(Items from a dataset)

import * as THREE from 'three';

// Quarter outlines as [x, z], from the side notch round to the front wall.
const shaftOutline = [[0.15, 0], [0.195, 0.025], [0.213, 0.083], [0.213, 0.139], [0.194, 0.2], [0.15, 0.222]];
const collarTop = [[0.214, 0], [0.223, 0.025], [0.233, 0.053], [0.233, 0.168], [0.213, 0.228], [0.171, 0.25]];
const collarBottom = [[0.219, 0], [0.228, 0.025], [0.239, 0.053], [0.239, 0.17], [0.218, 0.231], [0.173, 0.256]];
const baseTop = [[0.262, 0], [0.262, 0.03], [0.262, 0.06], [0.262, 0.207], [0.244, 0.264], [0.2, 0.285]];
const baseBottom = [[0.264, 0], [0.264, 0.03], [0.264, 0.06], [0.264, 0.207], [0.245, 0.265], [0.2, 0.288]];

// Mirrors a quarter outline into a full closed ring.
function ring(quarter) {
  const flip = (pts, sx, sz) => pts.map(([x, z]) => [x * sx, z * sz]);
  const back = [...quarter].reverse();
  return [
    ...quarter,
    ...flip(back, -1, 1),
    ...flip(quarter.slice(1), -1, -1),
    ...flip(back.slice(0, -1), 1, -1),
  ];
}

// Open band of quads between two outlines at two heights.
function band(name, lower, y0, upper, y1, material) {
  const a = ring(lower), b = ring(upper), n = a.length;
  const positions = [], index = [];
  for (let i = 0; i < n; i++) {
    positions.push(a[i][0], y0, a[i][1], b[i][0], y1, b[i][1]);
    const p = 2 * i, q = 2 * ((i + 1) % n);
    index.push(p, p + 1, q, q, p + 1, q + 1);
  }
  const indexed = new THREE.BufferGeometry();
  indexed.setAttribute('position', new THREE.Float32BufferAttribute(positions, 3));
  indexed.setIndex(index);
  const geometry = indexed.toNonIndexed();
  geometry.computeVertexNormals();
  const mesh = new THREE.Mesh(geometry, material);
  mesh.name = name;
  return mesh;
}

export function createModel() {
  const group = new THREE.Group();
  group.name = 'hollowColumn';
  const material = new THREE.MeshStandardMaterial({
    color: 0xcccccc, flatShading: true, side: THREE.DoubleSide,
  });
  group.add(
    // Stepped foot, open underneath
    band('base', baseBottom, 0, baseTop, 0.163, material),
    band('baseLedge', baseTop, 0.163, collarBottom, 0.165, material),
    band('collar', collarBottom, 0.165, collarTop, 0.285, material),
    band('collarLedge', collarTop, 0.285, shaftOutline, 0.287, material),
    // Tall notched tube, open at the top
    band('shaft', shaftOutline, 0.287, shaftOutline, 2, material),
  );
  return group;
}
--
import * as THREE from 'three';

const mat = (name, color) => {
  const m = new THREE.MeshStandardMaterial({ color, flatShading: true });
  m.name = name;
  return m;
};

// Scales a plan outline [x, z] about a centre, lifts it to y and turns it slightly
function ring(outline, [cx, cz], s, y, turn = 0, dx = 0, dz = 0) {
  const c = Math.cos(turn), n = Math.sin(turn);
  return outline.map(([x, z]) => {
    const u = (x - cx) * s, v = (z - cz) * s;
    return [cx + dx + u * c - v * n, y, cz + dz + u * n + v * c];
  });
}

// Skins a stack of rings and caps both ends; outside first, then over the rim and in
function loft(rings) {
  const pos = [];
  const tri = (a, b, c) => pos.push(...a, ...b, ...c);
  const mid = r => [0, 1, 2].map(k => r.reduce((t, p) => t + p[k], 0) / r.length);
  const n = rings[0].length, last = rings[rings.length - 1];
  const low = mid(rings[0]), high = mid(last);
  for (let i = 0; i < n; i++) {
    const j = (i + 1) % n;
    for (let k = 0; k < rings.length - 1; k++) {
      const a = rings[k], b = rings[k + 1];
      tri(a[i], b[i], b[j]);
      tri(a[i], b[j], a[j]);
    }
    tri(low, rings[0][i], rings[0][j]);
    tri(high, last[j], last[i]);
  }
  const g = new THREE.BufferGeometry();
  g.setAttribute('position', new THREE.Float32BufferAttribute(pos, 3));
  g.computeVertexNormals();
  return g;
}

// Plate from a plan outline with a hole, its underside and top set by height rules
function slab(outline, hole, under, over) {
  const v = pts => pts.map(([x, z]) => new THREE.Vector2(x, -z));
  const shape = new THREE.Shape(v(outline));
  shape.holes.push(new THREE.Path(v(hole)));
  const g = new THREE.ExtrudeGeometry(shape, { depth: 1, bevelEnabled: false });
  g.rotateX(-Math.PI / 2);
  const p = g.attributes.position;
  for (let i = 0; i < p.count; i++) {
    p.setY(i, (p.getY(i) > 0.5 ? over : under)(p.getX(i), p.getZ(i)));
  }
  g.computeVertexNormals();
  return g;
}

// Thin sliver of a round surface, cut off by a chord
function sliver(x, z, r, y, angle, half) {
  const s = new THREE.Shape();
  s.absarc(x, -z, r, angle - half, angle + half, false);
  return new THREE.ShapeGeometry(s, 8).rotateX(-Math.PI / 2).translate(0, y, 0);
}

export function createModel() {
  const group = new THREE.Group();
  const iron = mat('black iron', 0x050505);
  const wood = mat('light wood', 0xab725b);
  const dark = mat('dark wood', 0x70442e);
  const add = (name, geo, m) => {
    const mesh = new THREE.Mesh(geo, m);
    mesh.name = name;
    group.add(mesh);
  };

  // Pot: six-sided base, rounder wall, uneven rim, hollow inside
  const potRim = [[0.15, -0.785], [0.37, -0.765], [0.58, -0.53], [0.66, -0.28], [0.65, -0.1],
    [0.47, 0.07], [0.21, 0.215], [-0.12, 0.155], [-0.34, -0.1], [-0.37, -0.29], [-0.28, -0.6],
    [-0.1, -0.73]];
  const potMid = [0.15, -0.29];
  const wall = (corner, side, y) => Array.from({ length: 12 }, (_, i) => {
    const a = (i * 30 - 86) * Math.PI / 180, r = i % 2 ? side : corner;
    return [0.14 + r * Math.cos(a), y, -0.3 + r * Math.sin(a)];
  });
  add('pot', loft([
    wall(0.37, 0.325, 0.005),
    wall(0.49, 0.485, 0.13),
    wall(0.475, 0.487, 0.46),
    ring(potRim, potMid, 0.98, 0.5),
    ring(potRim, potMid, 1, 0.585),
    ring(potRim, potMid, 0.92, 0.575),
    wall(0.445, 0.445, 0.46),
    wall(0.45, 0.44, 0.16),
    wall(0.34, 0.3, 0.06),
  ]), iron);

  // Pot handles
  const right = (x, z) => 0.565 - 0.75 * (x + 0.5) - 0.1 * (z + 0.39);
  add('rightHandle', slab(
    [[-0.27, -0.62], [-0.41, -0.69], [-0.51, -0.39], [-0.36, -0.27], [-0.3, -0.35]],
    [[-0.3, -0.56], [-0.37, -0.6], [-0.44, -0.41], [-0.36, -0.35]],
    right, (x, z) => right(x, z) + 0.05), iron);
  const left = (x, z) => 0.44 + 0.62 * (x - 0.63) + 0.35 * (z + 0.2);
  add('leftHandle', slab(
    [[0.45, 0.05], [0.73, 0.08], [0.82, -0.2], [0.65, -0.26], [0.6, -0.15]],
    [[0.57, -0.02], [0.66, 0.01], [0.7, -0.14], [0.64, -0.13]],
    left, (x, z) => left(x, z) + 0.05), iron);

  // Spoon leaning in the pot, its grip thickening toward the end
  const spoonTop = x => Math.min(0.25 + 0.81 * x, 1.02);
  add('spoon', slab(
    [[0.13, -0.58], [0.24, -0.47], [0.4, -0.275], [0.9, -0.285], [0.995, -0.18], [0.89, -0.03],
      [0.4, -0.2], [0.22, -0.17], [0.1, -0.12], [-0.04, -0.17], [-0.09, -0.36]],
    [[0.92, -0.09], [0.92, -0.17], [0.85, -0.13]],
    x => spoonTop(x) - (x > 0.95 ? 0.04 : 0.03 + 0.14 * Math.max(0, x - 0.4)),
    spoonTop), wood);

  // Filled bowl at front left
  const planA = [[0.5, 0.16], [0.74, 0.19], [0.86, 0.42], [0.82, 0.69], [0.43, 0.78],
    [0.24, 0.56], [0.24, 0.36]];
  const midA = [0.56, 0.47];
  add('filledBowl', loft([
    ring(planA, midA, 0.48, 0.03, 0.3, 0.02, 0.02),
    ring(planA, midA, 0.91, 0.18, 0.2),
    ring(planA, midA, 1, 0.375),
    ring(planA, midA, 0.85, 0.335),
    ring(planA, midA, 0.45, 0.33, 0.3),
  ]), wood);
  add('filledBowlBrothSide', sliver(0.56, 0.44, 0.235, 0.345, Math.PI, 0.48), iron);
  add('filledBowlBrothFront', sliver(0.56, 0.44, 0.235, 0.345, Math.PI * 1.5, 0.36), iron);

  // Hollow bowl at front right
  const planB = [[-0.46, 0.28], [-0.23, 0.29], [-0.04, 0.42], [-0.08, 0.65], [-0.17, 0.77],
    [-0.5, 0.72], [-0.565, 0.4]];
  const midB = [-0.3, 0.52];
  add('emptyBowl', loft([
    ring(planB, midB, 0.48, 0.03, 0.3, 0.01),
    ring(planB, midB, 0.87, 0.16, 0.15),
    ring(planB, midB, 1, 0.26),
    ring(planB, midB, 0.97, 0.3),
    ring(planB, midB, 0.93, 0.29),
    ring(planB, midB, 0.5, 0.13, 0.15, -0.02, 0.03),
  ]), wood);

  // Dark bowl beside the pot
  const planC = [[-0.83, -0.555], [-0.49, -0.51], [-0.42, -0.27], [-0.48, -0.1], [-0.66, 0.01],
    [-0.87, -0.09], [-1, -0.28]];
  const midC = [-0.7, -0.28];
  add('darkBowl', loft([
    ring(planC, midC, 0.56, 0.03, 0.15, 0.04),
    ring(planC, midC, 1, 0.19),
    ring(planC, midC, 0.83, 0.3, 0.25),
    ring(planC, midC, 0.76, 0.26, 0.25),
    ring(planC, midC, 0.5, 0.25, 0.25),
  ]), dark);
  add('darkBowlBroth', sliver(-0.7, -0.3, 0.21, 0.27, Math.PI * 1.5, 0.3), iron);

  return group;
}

## Your instructions
Find and copy each line above holding "wall".

## Your solution
// Quarter outlines as [x, z], from the side notch round to the front wall.
  // Pot: six-sided base, rounder wall, uneven rim, hollow inside
  const wall = (corner, side, y) => Array.from({ length: 12 }, (_, i) => {
    wall(0.37, 0.325, 0.005),
    wall(0.49, 0.485, 0.13),
    wall(0.475, 0.487, 0.46),
    wall(0.445, 0.445, 0.46),
    wall(0.45, 0.44, 0.16),
    wall(0.34, 0.3, 0.06),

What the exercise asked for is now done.